ARP1217A
This SAE Aerospace Recommended Practice (ARP) defines the measurement parameters that may be used by a pilot or operator to monitor the thermodynamic health of a turboshaft engine in a helicopter and the measurement system accuracies desired.
CURRENT
1989-10-01
Standard
ARP4056
Turbine engines installed in rotorcraft have an exhaust system that is designed and produced by the aircraft manufacturer. The primary function of the exhaust system is to direct hot exhaust gases away from the airframe. The exhaust system may consist of a tailpipe, which is attached to the engine, and an exhaust fairing, which is part of the rotorcraft. The engine manufacturer specifies a baseline "referee" tailpipe design, and guaranteed engine performance is based upon the use of the referee tailpipe and tailpipe exit diameter. The configuration used on the rotocraft may differ from the referee tailpipe, but it is intended to minimize additional losses attributed to the installation. This Aerospace Recommended Practice (ARP) describes the physical, functional, and performance interfaces to be considered in the design of the aircraft exhaust system.
2012-06-29
WIP Standard
ARP4056A

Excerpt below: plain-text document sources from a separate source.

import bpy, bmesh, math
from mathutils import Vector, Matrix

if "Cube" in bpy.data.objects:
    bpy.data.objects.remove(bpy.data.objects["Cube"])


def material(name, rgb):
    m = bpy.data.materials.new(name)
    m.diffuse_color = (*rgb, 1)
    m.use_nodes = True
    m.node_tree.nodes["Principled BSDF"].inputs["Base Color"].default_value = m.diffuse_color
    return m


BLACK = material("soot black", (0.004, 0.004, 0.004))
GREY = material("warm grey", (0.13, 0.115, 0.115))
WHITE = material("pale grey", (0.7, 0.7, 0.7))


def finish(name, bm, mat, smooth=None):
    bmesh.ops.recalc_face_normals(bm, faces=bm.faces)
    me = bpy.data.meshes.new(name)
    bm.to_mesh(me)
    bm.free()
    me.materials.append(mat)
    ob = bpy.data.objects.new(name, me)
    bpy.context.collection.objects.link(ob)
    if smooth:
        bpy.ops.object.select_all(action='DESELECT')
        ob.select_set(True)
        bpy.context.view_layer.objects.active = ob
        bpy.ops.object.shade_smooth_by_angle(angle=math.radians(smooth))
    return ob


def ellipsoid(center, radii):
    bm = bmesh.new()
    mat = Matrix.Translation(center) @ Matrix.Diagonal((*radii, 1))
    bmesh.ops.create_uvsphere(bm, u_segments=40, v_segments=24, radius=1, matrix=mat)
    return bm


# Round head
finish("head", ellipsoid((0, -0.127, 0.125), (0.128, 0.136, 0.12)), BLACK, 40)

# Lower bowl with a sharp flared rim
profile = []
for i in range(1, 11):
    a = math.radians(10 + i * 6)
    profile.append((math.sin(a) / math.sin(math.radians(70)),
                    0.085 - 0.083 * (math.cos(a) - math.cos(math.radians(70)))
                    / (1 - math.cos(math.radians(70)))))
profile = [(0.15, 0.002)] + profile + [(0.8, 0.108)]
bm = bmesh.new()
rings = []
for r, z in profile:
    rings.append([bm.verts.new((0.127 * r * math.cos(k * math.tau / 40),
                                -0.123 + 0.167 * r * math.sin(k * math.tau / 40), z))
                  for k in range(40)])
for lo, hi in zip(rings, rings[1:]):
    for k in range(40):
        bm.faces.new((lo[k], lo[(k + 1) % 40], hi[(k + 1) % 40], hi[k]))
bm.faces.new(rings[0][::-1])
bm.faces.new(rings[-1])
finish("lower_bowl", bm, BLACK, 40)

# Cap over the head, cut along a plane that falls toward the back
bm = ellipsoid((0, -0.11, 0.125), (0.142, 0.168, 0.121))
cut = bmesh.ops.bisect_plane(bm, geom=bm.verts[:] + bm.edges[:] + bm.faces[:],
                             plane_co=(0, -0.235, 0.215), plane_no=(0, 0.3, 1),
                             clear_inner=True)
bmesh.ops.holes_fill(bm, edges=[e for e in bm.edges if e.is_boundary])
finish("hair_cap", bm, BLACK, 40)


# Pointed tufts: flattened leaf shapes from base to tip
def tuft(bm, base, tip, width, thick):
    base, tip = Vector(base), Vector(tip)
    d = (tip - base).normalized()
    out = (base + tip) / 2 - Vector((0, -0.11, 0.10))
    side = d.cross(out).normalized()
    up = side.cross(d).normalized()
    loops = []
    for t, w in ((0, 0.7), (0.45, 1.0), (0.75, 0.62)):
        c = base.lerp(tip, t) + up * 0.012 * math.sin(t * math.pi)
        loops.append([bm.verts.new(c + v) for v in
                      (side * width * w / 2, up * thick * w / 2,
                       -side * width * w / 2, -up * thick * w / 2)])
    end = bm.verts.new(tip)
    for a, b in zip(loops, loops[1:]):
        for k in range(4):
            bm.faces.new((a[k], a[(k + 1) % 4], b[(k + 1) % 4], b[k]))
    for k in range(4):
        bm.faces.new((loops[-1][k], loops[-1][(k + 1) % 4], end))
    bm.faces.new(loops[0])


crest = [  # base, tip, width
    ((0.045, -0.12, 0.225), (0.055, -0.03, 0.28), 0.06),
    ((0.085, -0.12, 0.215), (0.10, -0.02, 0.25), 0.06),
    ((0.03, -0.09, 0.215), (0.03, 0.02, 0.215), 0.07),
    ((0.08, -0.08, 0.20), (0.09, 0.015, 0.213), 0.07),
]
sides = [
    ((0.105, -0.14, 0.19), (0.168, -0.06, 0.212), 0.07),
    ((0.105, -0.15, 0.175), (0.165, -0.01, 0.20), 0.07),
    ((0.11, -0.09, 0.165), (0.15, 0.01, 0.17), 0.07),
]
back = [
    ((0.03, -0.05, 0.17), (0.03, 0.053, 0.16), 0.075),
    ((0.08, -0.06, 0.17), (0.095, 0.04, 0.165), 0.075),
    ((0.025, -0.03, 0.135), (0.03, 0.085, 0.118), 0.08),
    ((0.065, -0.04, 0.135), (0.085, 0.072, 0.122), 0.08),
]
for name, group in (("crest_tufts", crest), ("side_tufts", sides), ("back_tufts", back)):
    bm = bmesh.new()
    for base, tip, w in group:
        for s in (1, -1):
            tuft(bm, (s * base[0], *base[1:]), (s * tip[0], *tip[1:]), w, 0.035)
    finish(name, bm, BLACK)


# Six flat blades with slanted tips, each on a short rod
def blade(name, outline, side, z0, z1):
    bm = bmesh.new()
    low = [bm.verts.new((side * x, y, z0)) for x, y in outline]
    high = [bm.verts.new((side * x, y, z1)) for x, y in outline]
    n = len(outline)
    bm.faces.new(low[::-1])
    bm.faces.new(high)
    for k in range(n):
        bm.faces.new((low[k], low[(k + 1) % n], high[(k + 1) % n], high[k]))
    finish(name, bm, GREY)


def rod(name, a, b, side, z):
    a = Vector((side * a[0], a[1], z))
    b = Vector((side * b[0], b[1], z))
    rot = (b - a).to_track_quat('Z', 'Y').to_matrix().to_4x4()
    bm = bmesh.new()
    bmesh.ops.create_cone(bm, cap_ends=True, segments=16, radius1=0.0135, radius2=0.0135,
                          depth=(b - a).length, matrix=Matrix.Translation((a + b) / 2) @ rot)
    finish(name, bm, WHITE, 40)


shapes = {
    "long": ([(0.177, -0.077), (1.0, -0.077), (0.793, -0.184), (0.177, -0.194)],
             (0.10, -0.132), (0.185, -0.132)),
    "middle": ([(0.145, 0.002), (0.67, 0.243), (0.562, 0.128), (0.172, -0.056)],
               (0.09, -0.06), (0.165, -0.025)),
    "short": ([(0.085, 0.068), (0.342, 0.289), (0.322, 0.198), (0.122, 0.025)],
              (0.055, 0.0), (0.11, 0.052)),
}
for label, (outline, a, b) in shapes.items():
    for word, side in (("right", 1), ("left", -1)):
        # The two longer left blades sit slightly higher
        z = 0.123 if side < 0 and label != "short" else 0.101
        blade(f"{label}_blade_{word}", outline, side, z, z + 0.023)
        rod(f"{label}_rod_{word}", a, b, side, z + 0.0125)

Turbine engines installed in rotorcraft have an exhaust system that is designed and produced by the aircraft manufacturer. The primary function of the exhaust system is to direct hot exhaust gases away from the airframe. The exhaust system may consist of a tailpipe, which is attached to the engine, and an exhaust fairing, which is part of the rotorcraft. The engine manufacturer specifies a baseline "referee" tailpipe design, and guaranteed engine performance is based upon the use of the referee tailpipe and tailpipe exit diameter. The configuration used on the rotorcraft may differ from the referee tailpipe, but it is intended to minimize additional losses attributed to the installation. This Aerospace Recommended Practice (ARP) describes the physical, functional, and performance interfaces to be considered in the design of the aircraft exhaust system.
Viewing 1 to 30 of 44